Asymptotic Analysis of Quasi-Steady Heptane Droplet Combustion Supported by Cool-Flame Chemistry (Kalyanasundaram Seshadri, Norbert Peters, Forman Williams, Vedha Nayagam)

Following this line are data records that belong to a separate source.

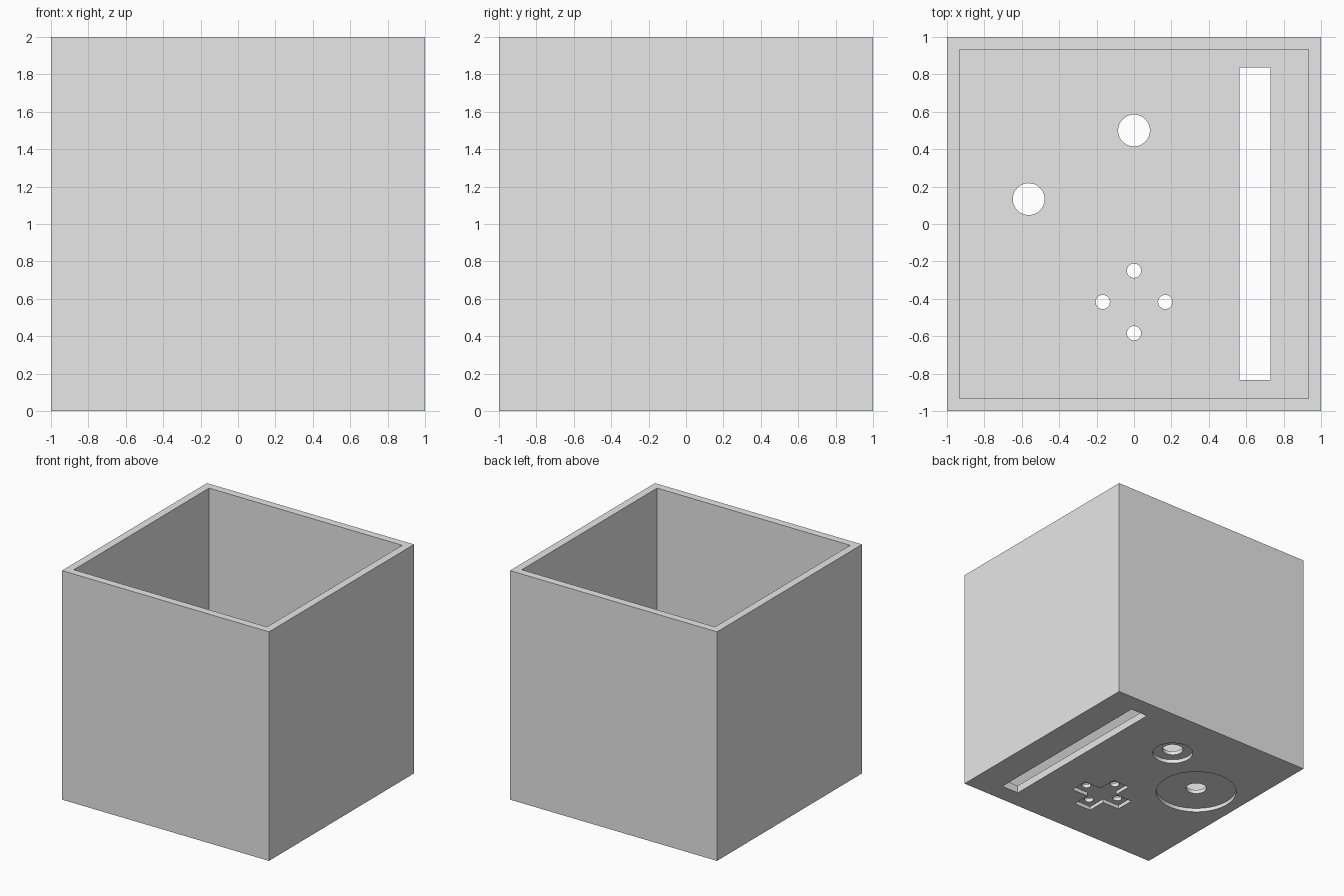
import bpy
import bmesh
import math
from mathutils import Matrix, Vector

default = bpy.data.objects.get("Cube")
if default:
    bpy.data.objects.remove(default, do_unlink=True)

WALL = 0.067      # wall and floor thickness
RECESS = 0.033    # depth of the pockets under the floor
OVER = 0.1        # cutter overshoot
BUTTONS = [((0, 0.5), 0.167), ((-0.563, 0.133), 0.333)]
PAD = Vector((0, -0.417))

grey = bpy.data.materials.new("plain grey")
grey.use_nodes = True
grey.diffuse_color = (0.8, 0.8, 0.8, 1)
grey.node_tree.nodes["Principled BSDF"].inputs["Base Color"].default_value = (0.8, 0.8, 0.8, 1)


def make_object(name, bm):
    bmesh.ops.recalc_face_normals(bm, faces=bm.faces)
    mesh = bpy.data.meshes.new(name)
    bm.to_mesh(mesh)
    bm.free()
    mesh.materials.append(grey)
    obj = bpy.data.objects.new(name, mesh)
    bpy.context.collection.objects.link(obj)
    return obj


def block(name, low, high):
    low, high = Vector(low), Vector(high)
    bm = bmesh.new()
    bmesh.ops.create_cube(bm, size=1, matrix=Matrix.Translation((low + high) / 2)
                          @ Matrix.Diagonal((*(high - low), 1)))
    return make_object(name, bm)


def disc(name, centre, radius, low, high, sides=64):
    bm = bmesh.new()
    bmesh.ops.create_cone(bm, cap_ends=True, segments=sides, radius1=radius,
                          radius2=radius, depth=high - low,
                          matrix=Matrix.Translation((*centre, (low + high) / 2)))
    return make_object(name, bm)


def cross(name, centre, arm, half, low, high):
    bm = bmesh.new()
    corners = [(arm, -half), (arm, half), (half, half)]
    ring = []
    for quarter in range(4):
        turn = Matrix.Rotation(quarter * math.pi / 2, 2)
        ring += [turn @ Vector(c) + centre for c in corners]
    face = bm.faces.new([bm.verts.new((p.x, p.y, low)) for p in ring])
    top = bmesh.ops.extrude_face_region(bm, geom=[face])["geom"]
    bmesh.ops.translate(bm, vec=(0, 0, high - low),
                        verts=[v for v in top if isinstance(v, bmesh.types.BMVert)])
    return make_object(name, bm)


# Open box
box = block("open_box", (-1, -1, 0), (1, 1, 2))
inner = 1 - WALL
cutters = [block("cavity_cutter", (-inner, -inner, WALL), (inner, inner, 2 + OVER))]

# Long slot through the floor
cutters.append(block("slot_cutter", (0.563, -0.833, -OVER), (0.73, 0.837, WALL + OVER)))

# Round pockets under the floor, each with a through hole
for centre, radius in BUTTONS:
    cutters.append(disc("round_pocket_cutter", centre, radius, -OVER, RECESS))
    cutters.append(disc("button_hole_cutter", centre, 0.085, -OVER, WALL + OVER))

# Cross pocket with a through hole in each arm
cutters.append(cross("cross_pocket_cutter", PAD, 0.25, 0.083, -OVER, RECESS))
for dx, dy in ((1, 0), (-1, 0), (0, 1), (0, -1)):
    spot = PAD + Vector((dx, dy)) * 0.167
    cutters.append(disc("pad_hole_cutter", spot, 0.038, -OVER, WALL + OVER, 32))

for cutter in cutters:
    cutter.hide_render = True
    cut = box.modifiers.new(cutter.name, 'BOOLEAN')
    cut.operation = 'DIFFERENCE'
    cut.solver = 'EXACT'
    cut.object = cutter

# Bake the cuts and drop the cutters
bpy.context.view_layer.update()
graph = bpy.context.evaluated_depsgraph_get()
final = bpy.data.meshes.new_from_object(box.evaluated_get(graph))
box.modifiers.clear()
box.data = final
final.materials.clear()
final.materials.append(grey)
for face in final.polygons:
    face.material_index = 0
for cutter in cutters:
    bpy.data.objects.remove(cutter, do_unlink=True)

# Smooth hole walls, sharp edges
bpy.ops.object.select_all(action='DESELECT')
box.select_set(True)
bpy.context.view_layer.objects.active = box
bpy.ops.object.shade_smooth_by_angle(angle=math.radians(30))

ABSTRACTA skeletal chemical-kinetic mechanism for heptane cool flames is simplified to the maximum extent possible by introduction of steady-state approximations for intermediaries, following procedures employed previously. A pair of ordinary differential equations in mixture-fraction space is thereby obtained, describing the quasi-steady structures of the temperature and heptylketohydroperoxide (KET) fields. Application of activation-energy asymptotics for the partial-burning regime to this pair of equations is shown to provide convenient expressions for flame structures and extinction. With the mixture-fraction co-ordinate related to radius, these results are used to address droplet-combustion experiments that have been performed in the International Space Station (ISS). Droplet diameters at extinction are predicted as functions of the oxygen concentration in the atmosphere and are compared with experiment. While the results are encouraging, there are noticeable differences that point to deficiencies in the analysis resulting from oversimplifications. Further investigation therefore is recommended.
Combustion Theory and Modelling Journal
Experimental Observations of Cool-Flame Supported Binary-Droplet Arrays Combustion in Microgravity (Daniel L. Dietrich, Vedha Nayagam, Forman A. Williams)
ABSTRACTRecent droplet combustion experiments conducted on board the International Space Station (ISS) showed that large, isolated n-alkane droplets can burn quasi-steadily following radiative extinction, supported by cool-flame chemistry in the Negative Temperature Coefficient (NTC) region. In this study we report preliminary experimental results from the ongoing binary-droplet arrays experiments. For the first time, it is shown that quasi-steady combustion of cool flames can be supported by binary-droplet arrays. Under some conditions binary droplets support cool flames when a single droplet of similar size burns to completion with hot flame. The large, merged hot flame of the binary-array leads to the necessary thermal and species fields that can transition to cool flame combustion following radiative extinction, unlike the single droplet in that ambient environment. These observations may have important implications with regard to spray combustion.
9th U. S. National Combustion Meeting
Organized by the Central States Section of the Combustion Institute
May 17-20, 2015
Project Manager: J. Mark Hickman, NASA Glenn Research Center, 216-977-7105, firstname.lastname@example.org
Deputy Project Manager: Andrew C. Suttles, NASA Glenn Research Center, 216-433-8328, email@example.com
Project Scientist: Dennis Stocker, NASA Glenn Research Center, 216-433-2166, Dennis.P.Stocker@nasa.gov
Deputy Project Scientist: Dr. Fumiaki Takahashi, Case Western Reserve University, 216-433-3778, firstname.lastname@example.org
Engineering Team: ZIN Technologies, Inc.